She starts crying, but afterwards she begins to think of all the positive things that come from his death. Her sister, Josephine goes upstairs to make sure she is okay,and once she finds out she is they come down. As they walk down the stairs she sees the door being opened and her husband comes in. Having her heart condition, she dies. The doctors thought “she had died from heart disease-of joy that kills.” However, she didn't die from the joy of getting to see her living husband but from losing her future filled with freedom.
The author describes her joy over her husband’s death as monstrous to give the reader the idea that she feels extreme joy over an event that would normally elicit the opposite reaction in a person. The descriptions in the story foreshadow the tragedy that ends the story. The author believed unexpected things happen often. In the case of this story, Louise Mallard believed her husband to be dead, having been told this by her sister, Josephine. However, when it is revealed that her husband had been alive the whole time, she is unhappy to see him and suffers a fatal heart attack.
When the storm of grief had spent itself she went away... ... middle of paper ... ...egaining her husband and all of the loss of freedom her marriage entails. The line establishes that Louise's heart condition is more of a metaphor for her emotional state than a medical reality.” (Koloski) It is ironic that she accepts the death of her husband and is joyous and free, and then he ends up being alive after she walks out of the room with a sense of power. The ending of The Story of an hour by Kate Chopin implies that maybe the only true resolution of conflict is in death. Works Cited Chopin, Kate. ""The Story of an Hour"" VCU.edu.

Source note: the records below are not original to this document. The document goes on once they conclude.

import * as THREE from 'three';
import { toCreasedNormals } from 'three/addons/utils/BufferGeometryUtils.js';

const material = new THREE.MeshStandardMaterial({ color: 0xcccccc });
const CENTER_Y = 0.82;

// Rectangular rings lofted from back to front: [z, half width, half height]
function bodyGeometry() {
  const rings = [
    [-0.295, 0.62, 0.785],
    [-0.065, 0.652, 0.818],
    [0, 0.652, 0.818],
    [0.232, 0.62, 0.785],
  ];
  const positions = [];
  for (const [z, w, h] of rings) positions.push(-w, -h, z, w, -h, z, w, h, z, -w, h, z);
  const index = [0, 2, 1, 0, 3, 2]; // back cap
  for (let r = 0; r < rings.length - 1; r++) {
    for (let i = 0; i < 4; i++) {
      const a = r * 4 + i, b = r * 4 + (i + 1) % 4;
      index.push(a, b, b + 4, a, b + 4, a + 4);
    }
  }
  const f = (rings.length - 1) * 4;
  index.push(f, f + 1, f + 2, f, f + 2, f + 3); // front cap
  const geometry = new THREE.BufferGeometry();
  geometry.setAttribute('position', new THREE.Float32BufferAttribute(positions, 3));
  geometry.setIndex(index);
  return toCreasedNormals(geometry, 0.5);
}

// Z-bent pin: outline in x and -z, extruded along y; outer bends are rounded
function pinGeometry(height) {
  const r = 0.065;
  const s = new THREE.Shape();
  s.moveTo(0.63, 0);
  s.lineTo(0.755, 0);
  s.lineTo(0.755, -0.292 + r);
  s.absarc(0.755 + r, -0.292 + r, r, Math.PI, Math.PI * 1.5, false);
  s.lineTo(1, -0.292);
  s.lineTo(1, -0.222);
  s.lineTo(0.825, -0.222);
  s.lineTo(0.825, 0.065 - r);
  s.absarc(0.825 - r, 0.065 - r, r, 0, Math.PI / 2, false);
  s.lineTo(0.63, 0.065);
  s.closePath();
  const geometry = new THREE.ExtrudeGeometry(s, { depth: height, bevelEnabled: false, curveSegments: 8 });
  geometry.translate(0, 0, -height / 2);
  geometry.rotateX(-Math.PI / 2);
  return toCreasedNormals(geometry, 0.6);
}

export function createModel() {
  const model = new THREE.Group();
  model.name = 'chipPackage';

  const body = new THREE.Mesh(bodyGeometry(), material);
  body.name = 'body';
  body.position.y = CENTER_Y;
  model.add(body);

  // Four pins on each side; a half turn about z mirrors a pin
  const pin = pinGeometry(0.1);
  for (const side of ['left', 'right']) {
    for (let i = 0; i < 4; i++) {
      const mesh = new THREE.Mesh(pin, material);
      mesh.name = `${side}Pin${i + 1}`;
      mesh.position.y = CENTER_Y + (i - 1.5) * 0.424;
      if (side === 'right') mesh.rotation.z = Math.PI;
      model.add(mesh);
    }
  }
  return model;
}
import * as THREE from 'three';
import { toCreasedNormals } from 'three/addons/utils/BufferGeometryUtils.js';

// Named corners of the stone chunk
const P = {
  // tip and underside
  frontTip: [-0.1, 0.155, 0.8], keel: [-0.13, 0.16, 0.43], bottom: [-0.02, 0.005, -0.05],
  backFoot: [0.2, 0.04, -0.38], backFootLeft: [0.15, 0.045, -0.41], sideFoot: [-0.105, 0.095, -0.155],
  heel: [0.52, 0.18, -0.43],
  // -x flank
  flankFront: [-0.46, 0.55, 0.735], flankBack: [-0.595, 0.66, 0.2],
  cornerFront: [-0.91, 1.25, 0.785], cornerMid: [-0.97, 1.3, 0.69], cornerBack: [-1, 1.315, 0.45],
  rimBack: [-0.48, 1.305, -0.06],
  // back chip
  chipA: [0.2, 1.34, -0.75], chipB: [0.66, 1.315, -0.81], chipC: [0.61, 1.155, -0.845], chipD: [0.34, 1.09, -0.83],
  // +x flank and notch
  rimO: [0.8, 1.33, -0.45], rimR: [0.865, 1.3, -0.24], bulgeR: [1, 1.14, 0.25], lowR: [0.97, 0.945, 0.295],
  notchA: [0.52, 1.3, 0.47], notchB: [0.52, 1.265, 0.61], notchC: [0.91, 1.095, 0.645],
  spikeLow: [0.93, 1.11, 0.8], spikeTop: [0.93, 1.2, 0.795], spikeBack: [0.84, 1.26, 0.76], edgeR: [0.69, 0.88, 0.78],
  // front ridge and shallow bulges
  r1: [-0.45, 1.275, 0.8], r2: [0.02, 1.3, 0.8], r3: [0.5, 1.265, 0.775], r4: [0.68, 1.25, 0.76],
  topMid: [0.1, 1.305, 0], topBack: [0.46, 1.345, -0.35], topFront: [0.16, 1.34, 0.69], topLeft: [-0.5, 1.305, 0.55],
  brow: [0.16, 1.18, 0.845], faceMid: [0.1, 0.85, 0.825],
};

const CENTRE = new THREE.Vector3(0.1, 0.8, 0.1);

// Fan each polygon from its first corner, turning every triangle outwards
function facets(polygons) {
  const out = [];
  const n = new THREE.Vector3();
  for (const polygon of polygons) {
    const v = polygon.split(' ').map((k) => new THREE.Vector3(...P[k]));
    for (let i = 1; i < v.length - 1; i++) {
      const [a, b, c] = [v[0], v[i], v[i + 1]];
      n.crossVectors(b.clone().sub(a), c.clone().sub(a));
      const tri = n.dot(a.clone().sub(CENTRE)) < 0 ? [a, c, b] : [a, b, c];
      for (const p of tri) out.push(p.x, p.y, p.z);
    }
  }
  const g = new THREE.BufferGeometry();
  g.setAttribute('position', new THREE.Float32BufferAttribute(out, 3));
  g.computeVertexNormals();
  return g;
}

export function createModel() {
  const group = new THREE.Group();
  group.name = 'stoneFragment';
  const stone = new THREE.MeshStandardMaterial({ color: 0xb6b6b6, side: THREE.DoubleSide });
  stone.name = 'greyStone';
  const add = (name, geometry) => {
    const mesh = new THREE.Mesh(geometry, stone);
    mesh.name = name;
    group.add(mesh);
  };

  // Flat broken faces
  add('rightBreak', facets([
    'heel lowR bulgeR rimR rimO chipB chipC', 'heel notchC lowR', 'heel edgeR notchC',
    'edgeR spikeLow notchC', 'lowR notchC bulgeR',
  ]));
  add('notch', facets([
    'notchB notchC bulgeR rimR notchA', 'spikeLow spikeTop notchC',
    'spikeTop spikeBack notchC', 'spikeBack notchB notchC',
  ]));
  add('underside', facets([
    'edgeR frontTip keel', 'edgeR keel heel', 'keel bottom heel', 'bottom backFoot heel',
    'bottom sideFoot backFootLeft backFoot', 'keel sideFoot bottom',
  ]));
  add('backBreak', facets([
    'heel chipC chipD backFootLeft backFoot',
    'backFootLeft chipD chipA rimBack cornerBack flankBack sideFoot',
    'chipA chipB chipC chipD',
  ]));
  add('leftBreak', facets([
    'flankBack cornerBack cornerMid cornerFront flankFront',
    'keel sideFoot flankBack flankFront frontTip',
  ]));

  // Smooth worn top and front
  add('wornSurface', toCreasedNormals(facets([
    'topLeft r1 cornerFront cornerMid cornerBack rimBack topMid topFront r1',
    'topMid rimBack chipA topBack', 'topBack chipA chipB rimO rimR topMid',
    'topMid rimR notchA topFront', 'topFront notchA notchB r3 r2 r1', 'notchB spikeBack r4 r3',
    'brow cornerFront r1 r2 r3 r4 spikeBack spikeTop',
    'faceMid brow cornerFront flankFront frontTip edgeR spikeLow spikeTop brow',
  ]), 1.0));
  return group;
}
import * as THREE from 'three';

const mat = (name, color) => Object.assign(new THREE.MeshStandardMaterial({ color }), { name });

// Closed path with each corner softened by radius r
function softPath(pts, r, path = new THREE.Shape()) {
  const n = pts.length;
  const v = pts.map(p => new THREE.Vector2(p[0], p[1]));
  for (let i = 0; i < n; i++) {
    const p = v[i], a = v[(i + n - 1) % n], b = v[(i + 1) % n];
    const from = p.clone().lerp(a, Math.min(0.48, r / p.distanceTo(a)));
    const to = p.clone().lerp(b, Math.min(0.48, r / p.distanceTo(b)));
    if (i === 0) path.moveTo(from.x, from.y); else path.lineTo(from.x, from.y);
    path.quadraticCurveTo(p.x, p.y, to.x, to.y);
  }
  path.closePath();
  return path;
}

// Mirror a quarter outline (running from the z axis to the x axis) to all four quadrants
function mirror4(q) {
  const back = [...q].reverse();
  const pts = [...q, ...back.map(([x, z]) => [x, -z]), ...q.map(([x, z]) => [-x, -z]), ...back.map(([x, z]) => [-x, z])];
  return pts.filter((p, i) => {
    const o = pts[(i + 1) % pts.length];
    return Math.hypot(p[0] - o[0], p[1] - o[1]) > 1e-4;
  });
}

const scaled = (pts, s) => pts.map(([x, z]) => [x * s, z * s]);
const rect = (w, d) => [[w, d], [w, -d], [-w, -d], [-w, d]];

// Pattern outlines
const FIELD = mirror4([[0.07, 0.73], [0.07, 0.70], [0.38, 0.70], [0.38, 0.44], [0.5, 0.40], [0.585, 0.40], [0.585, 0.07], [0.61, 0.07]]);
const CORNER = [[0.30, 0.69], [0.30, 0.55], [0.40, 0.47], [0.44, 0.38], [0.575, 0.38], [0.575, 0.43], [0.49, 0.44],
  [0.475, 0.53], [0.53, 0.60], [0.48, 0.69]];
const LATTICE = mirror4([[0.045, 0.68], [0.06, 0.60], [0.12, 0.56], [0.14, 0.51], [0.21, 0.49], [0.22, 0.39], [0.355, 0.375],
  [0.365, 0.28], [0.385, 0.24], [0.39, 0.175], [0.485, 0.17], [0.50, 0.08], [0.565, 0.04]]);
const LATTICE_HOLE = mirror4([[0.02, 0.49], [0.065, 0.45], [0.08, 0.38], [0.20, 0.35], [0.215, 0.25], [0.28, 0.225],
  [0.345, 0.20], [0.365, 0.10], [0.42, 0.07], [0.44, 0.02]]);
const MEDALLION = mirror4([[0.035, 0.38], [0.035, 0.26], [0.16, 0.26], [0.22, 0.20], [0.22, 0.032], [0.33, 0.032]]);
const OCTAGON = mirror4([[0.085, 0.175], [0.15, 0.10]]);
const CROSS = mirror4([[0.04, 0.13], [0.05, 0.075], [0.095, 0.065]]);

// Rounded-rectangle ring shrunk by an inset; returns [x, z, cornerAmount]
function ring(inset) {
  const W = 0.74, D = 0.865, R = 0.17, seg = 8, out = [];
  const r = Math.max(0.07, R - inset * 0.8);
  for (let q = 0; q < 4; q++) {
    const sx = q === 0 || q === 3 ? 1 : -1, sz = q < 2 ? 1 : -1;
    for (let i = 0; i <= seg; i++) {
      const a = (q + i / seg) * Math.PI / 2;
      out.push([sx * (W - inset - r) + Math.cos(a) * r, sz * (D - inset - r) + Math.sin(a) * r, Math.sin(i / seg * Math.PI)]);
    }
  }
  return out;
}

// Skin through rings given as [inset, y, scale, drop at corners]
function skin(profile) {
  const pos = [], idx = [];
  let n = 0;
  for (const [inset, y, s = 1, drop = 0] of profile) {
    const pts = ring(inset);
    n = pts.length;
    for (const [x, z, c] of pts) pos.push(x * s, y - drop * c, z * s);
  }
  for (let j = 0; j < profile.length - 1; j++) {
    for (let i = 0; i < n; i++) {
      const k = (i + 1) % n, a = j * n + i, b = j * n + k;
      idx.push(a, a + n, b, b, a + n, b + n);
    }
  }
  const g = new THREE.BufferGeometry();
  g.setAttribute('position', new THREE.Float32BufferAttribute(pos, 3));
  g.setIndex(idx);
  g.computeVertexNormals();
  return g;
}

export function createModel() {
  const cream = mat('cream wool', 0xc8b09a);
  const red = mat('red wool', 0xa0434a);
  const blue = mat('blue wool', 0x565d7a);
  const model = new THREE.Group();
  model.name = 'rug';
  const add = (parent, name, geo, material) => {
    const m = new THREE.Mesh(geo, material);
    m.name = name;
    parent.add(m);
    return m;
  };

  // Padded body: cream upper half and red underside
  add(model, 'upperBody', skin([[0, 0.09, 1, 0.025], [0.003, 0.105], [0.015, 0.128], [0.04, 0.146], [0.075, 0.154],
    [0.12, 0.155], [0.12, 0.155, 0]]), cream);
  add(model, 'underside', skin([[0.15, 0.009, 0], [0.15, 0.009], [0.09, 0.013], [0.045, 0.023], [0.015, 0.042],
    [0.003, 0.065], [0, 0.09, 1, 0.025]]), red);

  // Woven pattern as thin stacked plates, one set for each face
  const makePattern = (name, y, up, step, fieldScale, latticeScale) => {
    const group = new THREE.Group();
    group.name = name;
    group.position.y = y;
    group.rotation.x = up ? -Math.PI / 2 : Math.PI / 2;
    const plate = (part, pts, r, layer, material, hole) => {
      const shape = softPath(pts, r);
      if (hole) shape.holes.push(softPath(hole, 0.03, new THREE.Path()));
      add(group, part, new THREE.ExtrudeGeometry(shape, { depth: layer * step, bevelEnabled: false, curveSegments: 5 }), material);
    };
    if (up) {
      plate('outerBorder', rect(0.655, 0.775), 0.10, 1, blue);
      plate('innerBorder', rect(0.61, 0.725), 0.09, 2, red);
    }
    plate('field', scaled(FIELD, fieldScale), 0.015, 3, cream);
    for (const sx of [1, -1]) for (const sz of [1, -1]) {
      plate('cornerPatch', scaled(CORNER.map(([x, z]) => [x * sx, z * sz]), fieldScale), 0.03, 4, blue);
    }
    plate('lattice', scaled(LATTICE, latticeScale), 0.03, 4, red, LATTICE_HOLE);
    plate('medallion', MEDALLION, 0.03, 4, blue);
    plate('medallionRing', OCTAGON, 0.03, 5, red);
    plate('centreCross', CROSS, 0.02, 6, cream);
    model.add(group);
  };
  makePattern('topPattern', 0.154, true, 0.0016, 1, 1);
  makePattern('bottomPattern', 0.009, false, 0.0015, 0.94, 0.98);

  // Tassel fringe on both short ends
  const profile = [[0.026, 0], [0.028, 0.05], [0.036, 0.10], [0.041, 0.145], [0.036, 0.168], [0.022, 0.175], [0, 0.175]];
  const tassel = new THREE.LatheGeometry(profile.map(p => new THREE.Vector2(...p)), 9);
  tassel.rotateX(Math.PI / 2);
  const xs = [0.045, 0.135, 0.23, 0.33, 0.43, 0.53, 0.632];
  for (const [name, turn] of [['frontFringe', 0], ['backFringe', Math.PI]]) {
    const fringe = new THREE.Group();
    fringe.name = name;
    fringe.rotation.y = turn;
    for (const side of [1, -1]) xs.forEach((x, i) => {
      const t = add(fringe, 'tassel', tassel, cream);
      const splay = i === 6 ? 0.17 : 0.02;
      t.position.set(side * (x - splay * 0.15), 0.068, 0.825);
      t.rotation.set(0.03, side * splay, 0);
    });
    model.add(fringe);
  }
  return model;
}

The objects and spring time help her confront her guilt. When she is pulled away from the window her freedom is also ripped away. When she learns her husband is alive she can’t bear the thought and soon her whole world “descended”. (489) Saldivar4 In “The Story of an Hour” Chopin uses irony in a way that gives the ending a shocking surprise. According to the University of Hawaii the character Louis feelscontrolled as “She sometimes loved her husband, but in a way she has been dead, a body subjected t... ... middle of paper ... ...ve been the cause of her death.
By contrast, in “The Story of An Hour”, Mrs. Mallard learns of her husband’s death and is filled with joy. She sees the freedom that his death has given her, and understands the restrictions that were placed upon her life by his love. She is so happy about this freedom, that when it is taken away from her, it actually kills her. The two stories are able to examine the complex nature of death and love, and how they can mean very different things depending upon the situation and the people who are involved in the situation. The striking similarity found within the two stories is that love is not strong enough to outweigh other factors such as freedom and guilt.
Louise Mallard husband just past away from a tragic accident. Her sister, Josephine, and friend Richard was there to mention the sad news. They had to break this story to her as soft as possible. "...Mrs. Mallard was afflicted with a heart trouble, great care was taken to break to her as gently as possible the news of her husband's death." (Chopin 01) She wept the death of her husband and fell to her surprise the greatness of her freedom.
In her narrative, “The Story of An Hour”, Kate Chopin tells the story of a wife as she deals with her husband’s sudden death. The beginning of the story starts by stating Mrs. Mallard has a heart condition, and ends with her death, which is ironically due to the heart condition. Chopin allows open interpretation by not giving much detail about the marriage life of The Mallards. From my personal interpretation of the reading, I conclude that Louise gains freedom and release with the news of her husband’s death. I read the narrative multiple times before gaining a clear, overall understanding of what the story was about.
Chopin uses irony on this story to bring out Mrs. Mallard is a dynamic character by the changing she makes though out the story. After Mrs. Mallard heard the news of her husband’s death “She wept at once, with sudden, wild abandonment, in her sister’s arm” (278). When she sees, her husband is still alive and standing by the door “…doctor said she had died of heart disease -of joy that kills” (280). This is very ironic and has a big change from the beginning. Mrs. Mallard does not feel ill when she heard the news of her husband is died, she is died from knowing her husband is still alive.
Kate Chopin's, "The story of An Hour" is about Louise Mallard discovering the death of her husband Brently Mallard. The way the message was to be communicated was to be soft-hearted since Louise had a pre-existing heart condition. We were told right off the bat that she had this heart condition. She was taken by surprise hearing that her husband had passed, she went through the stages of grief quickly to come to a realization that his death meant freedom for her, and her gaining back power that she lost when they had wed. But, Louise Mallard's death was not what everyone thought it seemed to be.
That’s why at the end when the doctor says that her death was due to "a joy that kills,” symbolizes that the lack of dominance that women had during these times. To the men, they believe that she got her heart attack because of her husband coming home unharmed, but in reality it was because of her loss of freedom and